Guidance on the consultation process we must follow before carrying out certain works that residents need to pay for as part of a service charge or one-off invoice. This includes information about the stages of a Section 20 consultation and how it works.

How Section 20 Consultation works

We're required, by law, to carry out formal consultation with leaseholders when we’re going to carry out repair, replacement or renewal works to your home or block and the cost is likely to exceed £250 per household.

The type of work can be anything from painting the communal walls to a full roof replacement, but the trigger for consultation will only be if the work will cost more than £250 per household.

For example, if a block of ten flats is due to have external decorations carried out and the likely cost is going to be £3,000, we would need to carry out a consultation as the cost per home will be £300.

We must also consult with you if we're planning to enter a long-term contract for day-to-day services. For example, grounds maintenance, communal cleaning or lift servicing.

The trigger for consultation for these types of contracts is where the costs would exceed £100 per year.

Stages of a Section 20 Consultation

Stage one

The first notice – ‘Notice of Intention’ – is simply to advise you of the type of work we are planning to carry out and to ask if you wish to nominate your own contractor to carry out the works (if the contract is not subject to public notice). 

You'll have a minimum of 30 days in which to make comments on this notice.

Stage two

The second notice – ‘Statement of Estimates’ – will advise you on the contractors we've managed to get quotations from, and the likely cost of the works.

You'll have a further minimum of 30 days in which to make comments to us regarding the costs or works.

Further notices

Sometimes we have to serve a third notice, but this is only necessary if we haven’t chosen the lowest quotation or the contractor we've chosen isn’t one that a resident may have nominated.

There are other types of notice that we sometimes serve. For example, where major works are carried out under a long-term agreement.

How to take part in the consultation

You have the right to give us your views and comments on the plans during a consultation period. Each ‘observation period’ lasts for a minimum of 30 days.

We must take note of any comments it receives and carefully consider the comments and suggestions about the works or the long-term agreement.

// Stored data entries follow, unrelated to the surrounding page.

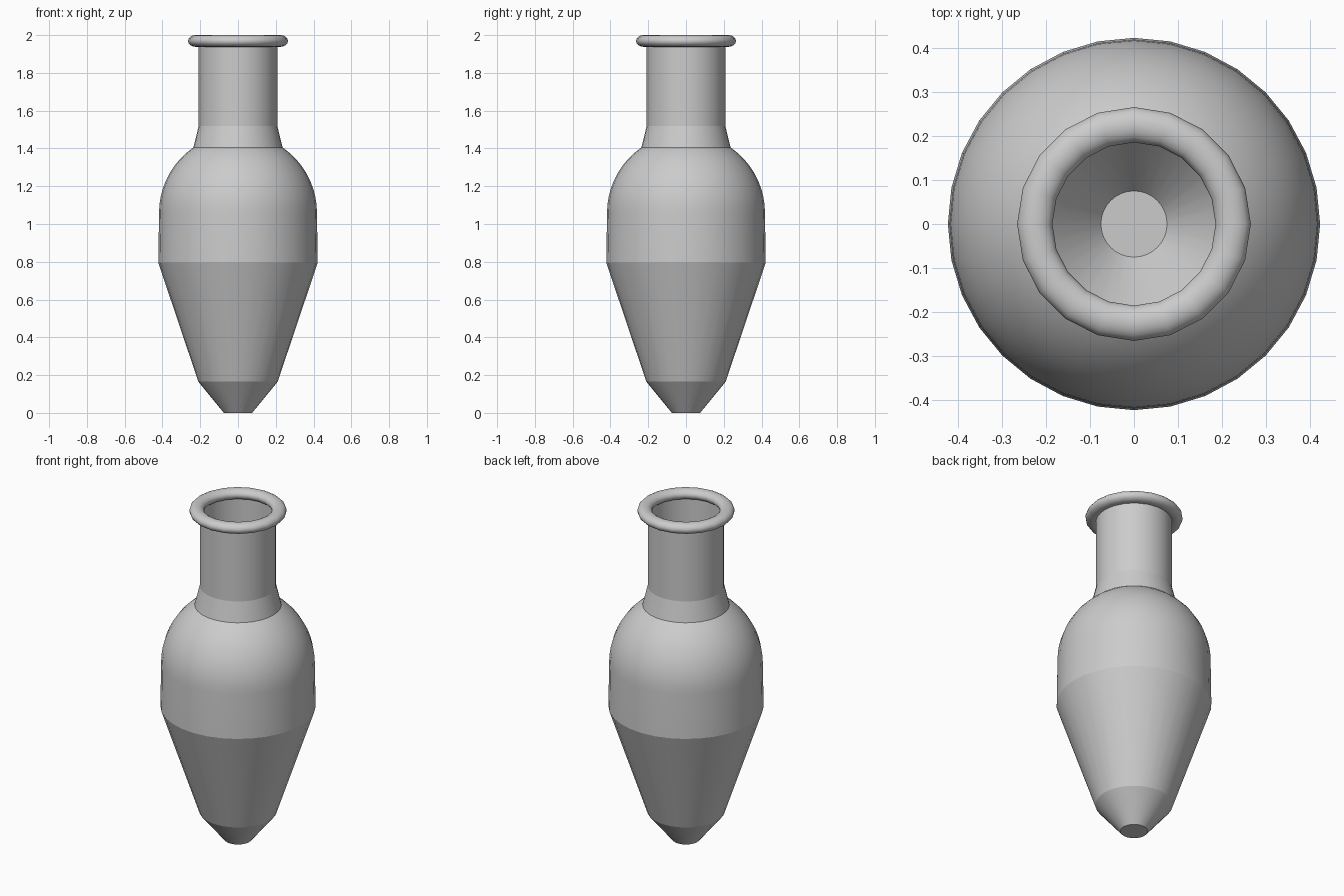
import bpy, bmesh, math

cube = bpy.data.objects.get("Cube")
if cube:
    bpy.data.objects.remove(cube, do_unlink=True)

grey = bpy.data.materials.new("plain_grey")
grey.use_nodes = True
grey.diffuse_color = (0.6, 0.6, 0.6, 1)
grey.node_tree.nodes["Principled BSDF"].inputs["Base Color"].default_value = (0.6, 0.6, 0.6, 1)


def finish(obj, name, angle):
    obj.name = name
    obj.data.materials.clear()
    obj.data.materials.append(grey)
    bpy.ops.object.select_all(action='DESELECT')
    obj.select_set(True)
    bpy.context.view_layer.objects.active = obj
    bpy.ops.object.shade_smooth_by_angle(angle=math.radians(angle))


def lathe(name, profile, sides=32, cap=False, angle=14):
    """Revolve (radius, height) points, listed bottom to top, about z."""
    bm = bmesh.new()
    rings = [[bm.verts.new((r * math.cos(t), r * math.sin(t), z))
              for t in (math.tau * i / sides for i in range(sides))]
             for r, z in profile]
    for low, high in zip(rings, rings[1:]):
        for i in range(sides):
            j = (i + 1) % sides
            bm.faces.new((low[i], low[j], high[j], high[i]))
    if cap:
        bm.faces.new(rings[0][::-1])
    mesh = bpy.data.meshes.new(name)
    bm.to_mesh(mesh)
    bm.free()
    obj = bpy.data.objects.new(name, mesh)
    bpy.context.collection.objects.link(obj)
    finish(obj, name, angle)


# Hollow pointed base, closed by a small flat foot
lathe("tapered_base", [(0.075, 0), (0.21, 0.165), (0.422, 0.795)], cap=True)

# Straight belly running into a rounded shoulder, open under the neck
R, CENTRE = 0.418, 1.06
arc = [math.radians(a) for a in range(6, 61, 6)]
shoulder = [(R * math.cos(a), CENTRE + R * math.sin(a)) for a in arc]
lathe("belly_and_shoulder", [(0.422, 0.795), (R, CENTRE)] + shoulder)

# Open neck with a flared foot
lathe("neck", [(0.236, 1.405), (0.208, 1.52), (0.208, 1.97)], angle=13)

# Rounded rim, slightly flattened
bpy.ops.mesh.primitive_torus_add(major_segments=20, minor_segments=16,
                                 major_radius=0.225, minor_radius=0.04,
                                 location=(0, 0, 1.969))
rim = bpy.context.object
rim.scale.z = 0.78
finish(rim, "rim", 60)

In some circumstances, you'll have the right to suggest a person, firm or contractor who you would like to tender for the work or long-term agreement. This does not apply to those schedules where we must give a public notice.

The only real difference with these types of contracts is that you're not able to nominate your own contractor – but the works are advertised using the government's ‘Find A Tender’ service, so in effect, they are open to anyone to apply.

Help with a Section 20 Consultation

The information provided on this page is a brief guide to Section 20. You should always think about getting legal advice if you are unsure about your rights and obligations.

For more information about the Section 20 Consultation process, please email our Section 20 team.

You can also read our full guide to Section 20 Consultation (PDF).